3. combine the nouns with the verbs and see what emerges
Have fun, see what happens. Why not?
It’s high time. I have to have a talk with my Self.
I jump right in. It’s going to be awkward, what I have to say. And Self can be very—fragile and defensive. No sense in beating around the bush.
“Self,” I begin (because it’s always good to call people by name, to personalize it, right?) “You are so not perfect. Face it: you’re just human. You make lots of mistakes. You can’t do it all. You will never be perfect,” I repeat the not-perfect part for emphasis, to be sure she’s getting it. “Just relax, Self.

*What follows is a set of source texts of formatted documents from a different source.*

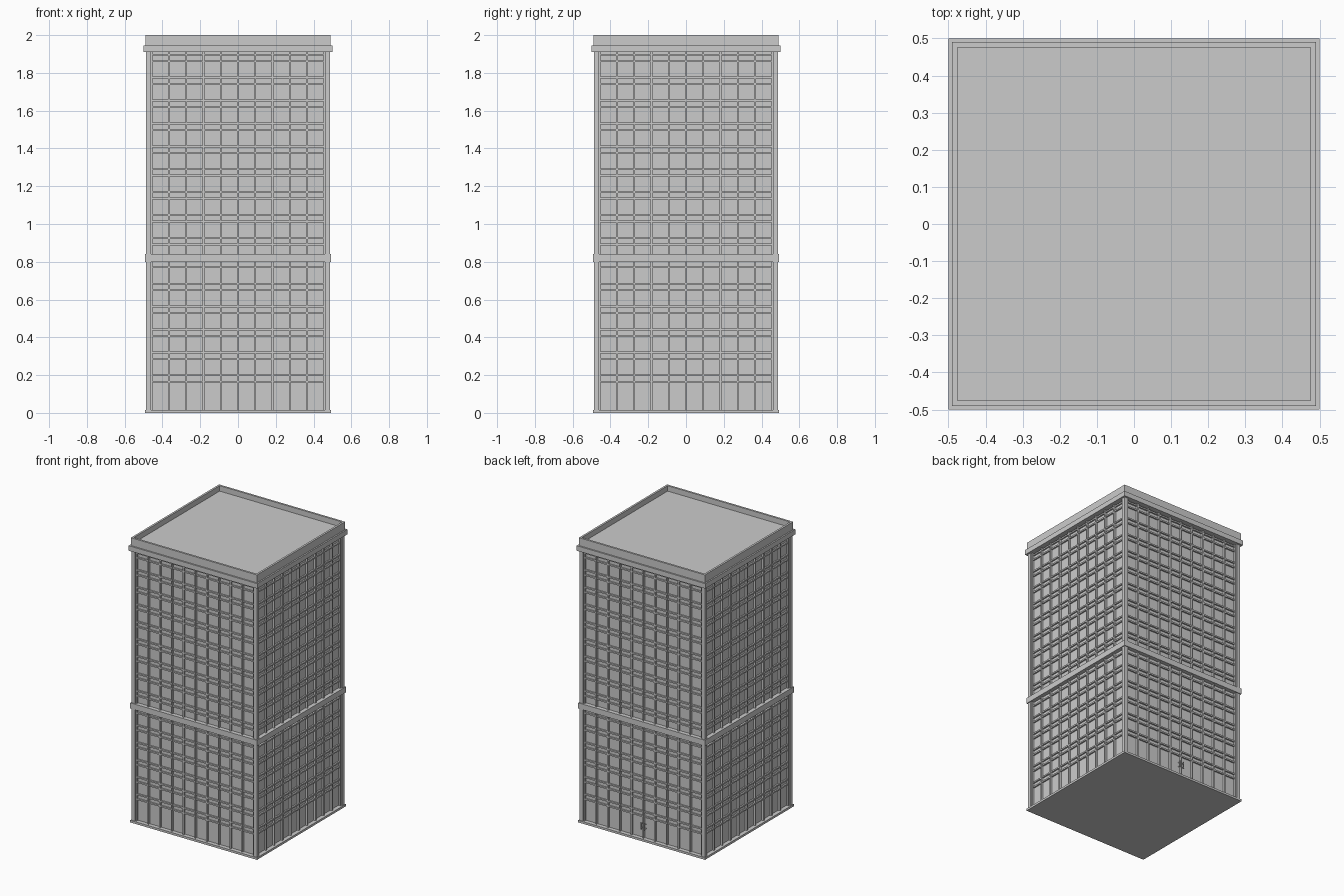
import bpy, bmesh
from math import pi
from mathutils import Matrix, Vector

if "Cube" in bpy.data.objects:
    bpy.data.objects.remove(bpy.data.objects["Cube"])


def make_object(name, bm):
    bmesh.ops.recalc_face_normals(bm, faces=bm.faces)
    mesh = bpy.data.meshes.new(name)
    bm.to_mesh(mesh)
    bm.free()
    obj = bpy.data.objects.new(name, mesh)
    bpy.context.collection.objects.link(obj)
    return obj


def add_box(bm, x0, x1, y0, y1, z0, z1):
    size = Vector((x1 - x0, y1 - y0, z1 - z0))
    mid = Vector((x0 + x1, y0 + y1, z0 + z1)) / 2
    mat = Matrix.Translation(mid) @ Matrix.Diagonal((*size, 1))
    return bmesh.ops.create_cube(bm, size=1, matrix=mat)["verts"]


def slab(name, half, z0, z1):
    bm = bmesh.new()
    add_box(bm, -half, half, -half, half, z0, z1)
    return make_object(name, bm)


def on_four_sides(name, boxes):
    # boxes are laid out on the front face and turned onto every side
    bm = bmesh.new()
    for side in range(4):
        rot = Matrix.Rotation(side * pi / 2, 3, 'Z')
        for b in boxes:
            bmesh.ops.rotate(bm, verts=add_box(bm, *b), cent=(0, 0, 0), matrix=rot)
    return make_object(name, bm)


GLASS, PIER = 0.464, 0.487

# solid masses
slab("glass_core", GLASS, 0.005, 1.93)
slab("base_plinth", 0.493, 0, 0.015)
slab("middle_band", 0.493, 0.80, 0.84)
slab("cornice", 0.5, 1.91, 1.945)

# corner piers
on_four_sides("corner_piers", [(-PIER, -0.46, -PIER, -0.46, 0.01, 1.92)])

# roof parapet with recessed deck
parapet = slab("roof_parapet", 0.49, 1.94, 2.0)
bm = bmesh.new()
bm.from_mesh(parapet.data)
bm.faces.ensure_lookup_table()
top = max(bm.faces, key=lambda f: f.calc_center_median().z)
bmesh.ops.inset_region(bm, faces=[top], thickness=0.02)
well = bmesh.ops.extrude_face_region(bm, geom=[top])["geom"]
bmesh.ops.translate(bm, vec=(0, 0, -0.038),
                    verts=[v for v in well if isinstance(v, bmesh.types.BMVert)])
bmesh.ops.delete(bm, geom=[f for f in [top] if f.is_valid], context='FACES_ONLY')
bm.to_mesh(parapet.data)
bm.free()

# vertical mullions, ten bays per side
on_four_sides("vertical_mullions", [
    (x - 0.005, x + 0.005, -0.478, -0.46, 0.01, 1.92)
    for x in (-0.457 + 0.0914 * i for i in range(11))])

# paired horizontal rails on each floor
PITCH = 0.1212
rails = []
for floor in range(15):
    for z in (0.165 + floor * PITCH, 0.199 + floor * PITCH):
        if not 0.79 < z < 0.85:
            rails.append((-0.46, 0.46, -0.474, -0.46, z - 0.005, z + 0.005))
on_four_sides("floor_rails", rails)

# door pulls at the back entrance
bm = bmesh.new()
for s in (-1, 1):
    x = s * 0.014
    add_box(bm, x - 0.003, x + 0.003, 0.478, 0.483, 0.075, 0.12)
    for z in (0.082, 0.113):
        add_box(bm, x - 0.002, x + 0.002, 0.46, 0.48, z - 0.002, z + 0.002)
make_object("door_pulls", bm)
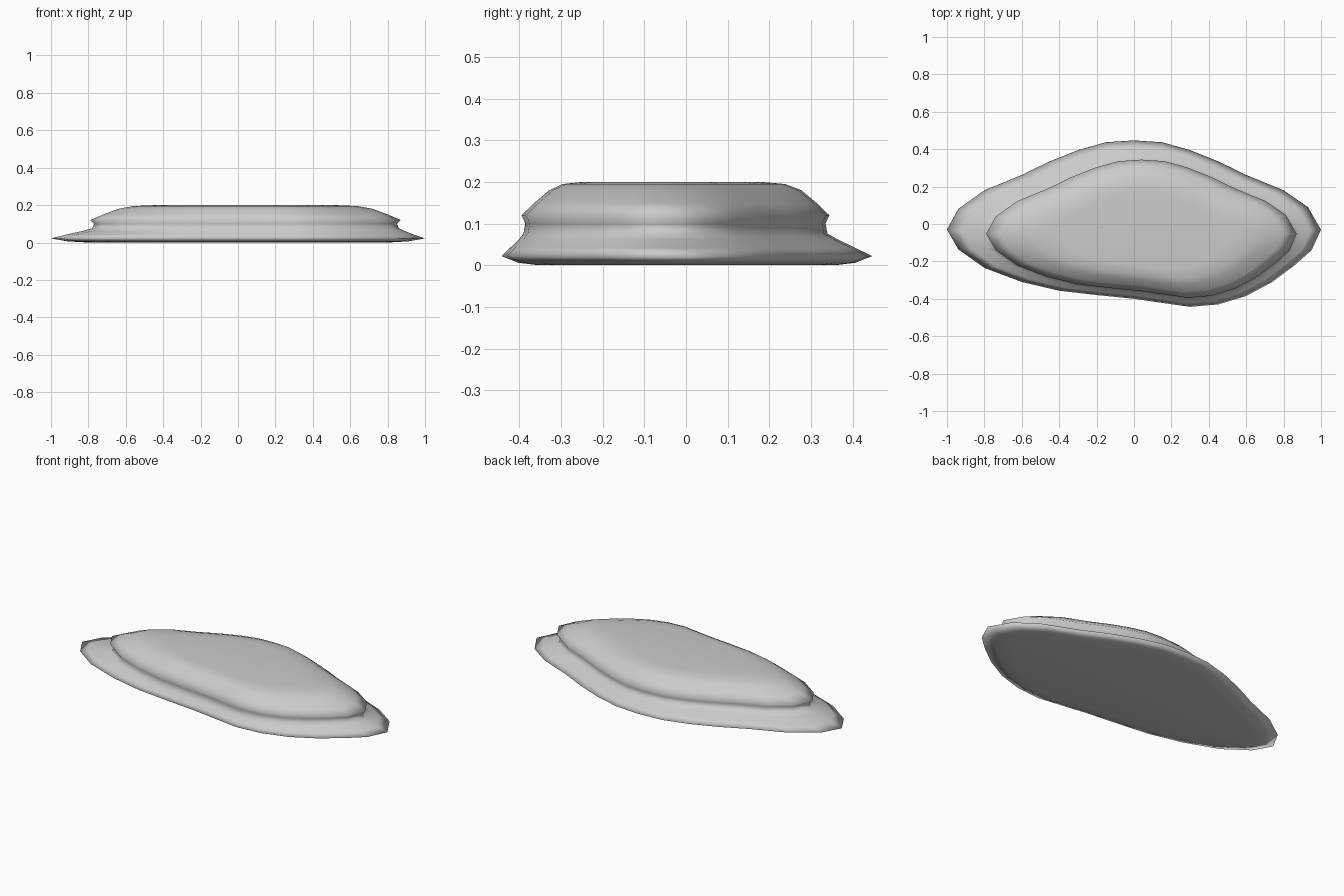
import bpy, bmesh

if "Cube" in bpy.data.objects:
    bpy.data.objects.remove(bpy.data.objects["Cube"])

# Outline of the slab seen from above
outline = [(0, .447), (.15, .437), (.3, .395), (.45, .335), (.6, .262), (.8, .18), (.93, .09),
           (1, -.03), (.95, -.14), (.86, -.22), (.74, -.31), (.6, -.385), (.45, -.43),
           (.3, -.443), (.15, -.422), (0, -.4), (-.2, -.38), (-.4, -.357), (-.6, -.31),
           (-.8, -.235), (-.94, -.135), (-1, -.03), (-.94, .08), (-.8, .18), (-.6, .262),
           (-.45, .335), (-.3, .395), (-.15, .437)]

# Profile rings: height, outline scale, x shift, y shift
rings = [(0, .8, 0, 0), (.006, .91, 0, 0), (.022, 1, 0, 0),      # base underside and rim
         (.042, .93, .01, -.01), (.062, .86, .03, -.02),         # sloping skirt
         (.076, .82, .04, -.027), (.1, .81, .04, -.027),         # neck groove
         (.12, .83, .04, -.027), (.15, .76, .04, -.027),         # upper slab edge
         (.18, .68, .04, -.027), (.195, .6, .04, -.03), (.2, .48, .04, -.035)]

bm = bmesh.new()
loops = [[bm.verts.new((x * s + dx, y * s + dy, z)) for x, y in outline]
         for z, s, dx, dy in rings]
n = len(outline)
for a, b in zip(loops, loops[1:]):
    for i in range(n):
        j = (i + 1) % n
        bm.faces.new((a[i], a[j], b[j], b[i]))

# Flat top and bottom
bm.faces.new(loops[0])
bm.faces.new(loops[-1])
bmesh.ops.recalc_face_normals(bm, faces=bm.faces[:])

mesh = bpy.data.meshes.new("stepped_stone_slab")
bm.to_mesh(mesh)
bm.free()
slab = bpy.data.objects.new("stepped_stone_slab", mesh)
bpy.context.collection.objects.link(slab)
for p in mesh.polygons:
    p.use_smooth = True
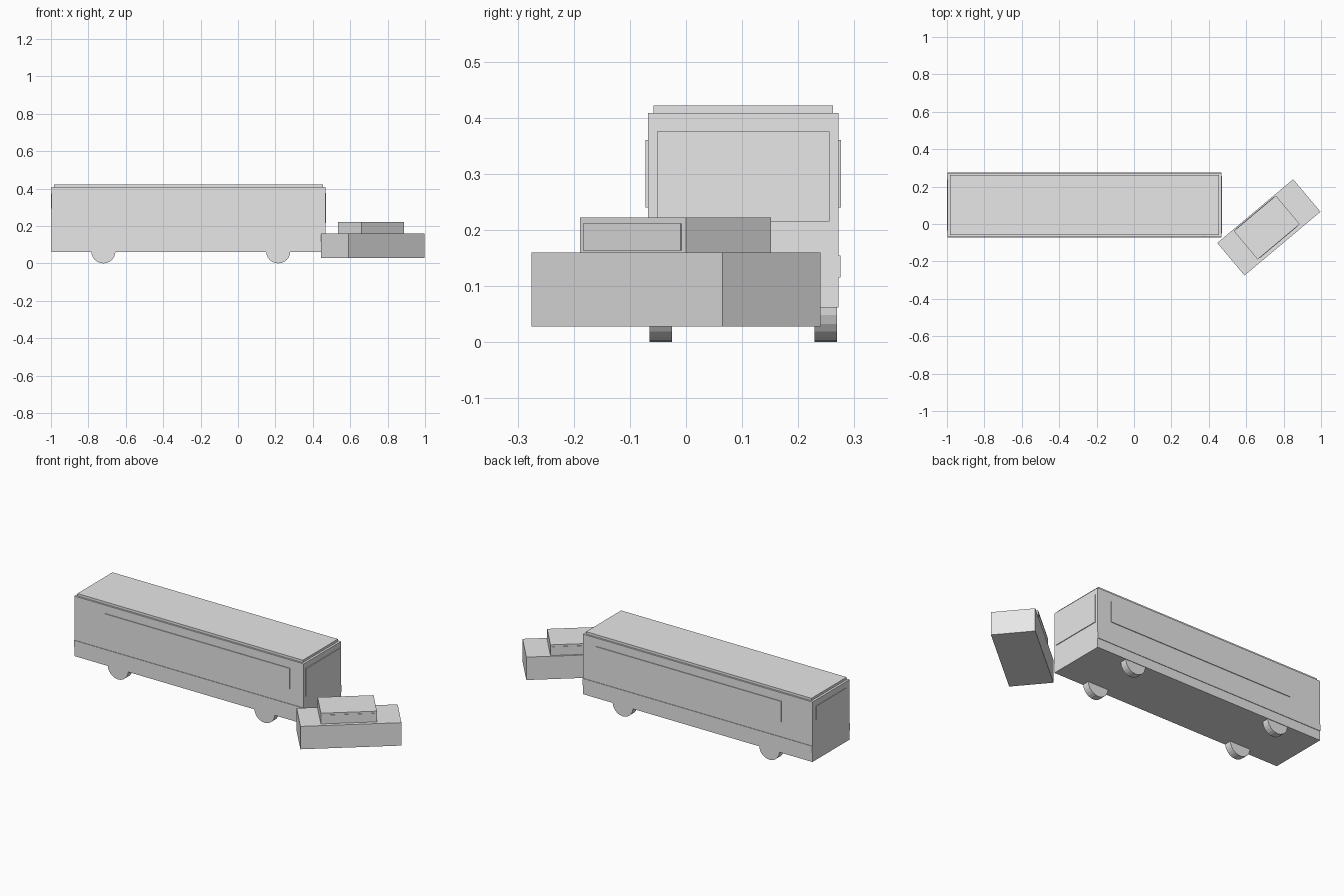
import bpy
from math import radians
from mathutils import Matrix, Vector

old = bpy.data.objects.get("Cube")
if old:
    bpy.data.objects.remove(old, do_unlink=True)

grey = bpy.data.materials.new("plain_grey")
grey.use_nodes = True
grey.diffuse_color = (0.8, 0.8, 0.8, 1)
grey.node_tree.nodes["Principled BSDF"].inputs["Base Color"].default_value = (0.8, 0.8, 0.8, 1)


def box(name, low, high, frame=Matrix()):
    """Box between two corners, optionally placed in a rotated frame."""
    low, high = Vector(low), Vector(high)
    bpy.ops.mesh.primitive_cube_add(size=1)
    ob = bpy.context.object
    ob.name = name
    ob.data.materials.append(grey)
    ob.data.transform(Matrix.Translation((low + high) / 2) @ Matrix.Diagonal((*(high - low), 1)))
    ob.matrix_world = frame
    return ob


# Bus body and roof
MID = 0.102
HALF = 0.17
REAR, NOSE = -0.997, 0.467
box("bus_body", (REAR, MID - HALF, 0.062), (NOSE, MID + HALF, 0.408))
box("bus_roof", (REAR + 0.013, MID - 0.16, 0.407), (NOSE - 0.013, MID + 0.16, 0.422))

# Windscreen and rear window
box("bus_windscreen", (NOSE - 0.002, MID - 0.154, 0.215), (NOSE + 0.004, MID + 0.154, 0.375))
box("bus_rear_window", (REAR - 0.003, MID - 0.136, 0.293), (REAR + 0.002, MID + 0.136, 0.373))

# Side windows, stripes and wheels
for side, sign in (("right", -1), ("left", 1)):
    wall = MID + sign * HALF

    def plate(name, x0, x1, z0, z1, proud):
        ys = sorted((wall - sign * 0.002, wall + sign * proud))
        box(name, (x0, ys[0], z0), (x1, ys[1], z1))

    plate(f"bus_{side}_windows", -0.80, 0.38, 0.24, 0.36, 0.004)
    plate(f"bus_{side}_stripe", REAR, NOSE, 0.115, 0.154, 0.003)
    for end, x in (("rear", -0.72), ("front", 0.215)):
        bpy.ops.mesh.primitive_cylinder_add(
            vertices=24, radius=0.065, depth=0.04,
            location=(x, MID + sign * 0.147, 0.065), rotation=(radians(90), 0, 0))
        wheel = bpy.context.object
        wheel.name = f"bus_{end}_{side}_wheel"
        wheel.data.materials.append(grey)

# Car, turned across the front of the bus
turn = Matrix.Rotation(radians(40), 4, "Z")
car = Matrix.Translation((0.721, -0.018, 0)) @ turn
cabin = Matrix.Translation((0.71, -0.019, 0)) @ turn
box("car_body", (-0.265, -0.1135, 0.028), (0.265, 0.1135, 0.16), car)
box("car_cabin", (-0.147, -0.099, 0.159), (0.147, 0.099, 0.222), cabin)
for side, y in (("right", -0.099), ("left", 0.099)):
    box(f"car_{side}_window", (-0.135, y - 0.002, 0.163), (0.135, y + 0.002, 0.211), cabin)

Good enough is good enough.”
Self answers, in her most icy annoyed tone: “I never SAID I was trying to be perfect!”
“Then why,” I ask. “Why are you so impossibly hard on yourself when you fall short? When you say the wrong thing, for instance. When you can’t get it all done. Or when your writing isn’t quite—on the mark?”
Self thinks hard.
Self remembers something a friend showed her the other day.
Underlined in a book she doesn’t even know the title of (can you believe she can’t remember?) she read the words of some learned wise person who said that perfectionism is a form of egoism. That it springs from thinking you’re so good you have to do better, be better, be—perfect. And that it’s actually quite generous and healthy and more productive in the end to allow yourself to be imperfect. To treat yourself kindly, to encourage your Self.
Self thinks of the last few days, where she felt so inadequate in her Self and also so damn worried about the state of the world. As if she were falling short by not fixing the world. As if she could somehow do more than her best and miraculously end hate and prejudice and also finish her novel, and meet some deadlines all in one week. She has a choice here: get mad at her Self —or relax.
“Let’s go for a walk,” Self suggests. And as usually happens when my Self and I relax into what is, instead of what we fear, we find joy again and the world suddenly reveals its lopsided and absolutely imperfectly perfect beauty. Everything glows brighter.
Good enough is good enough.
And the sunsets in June are the best.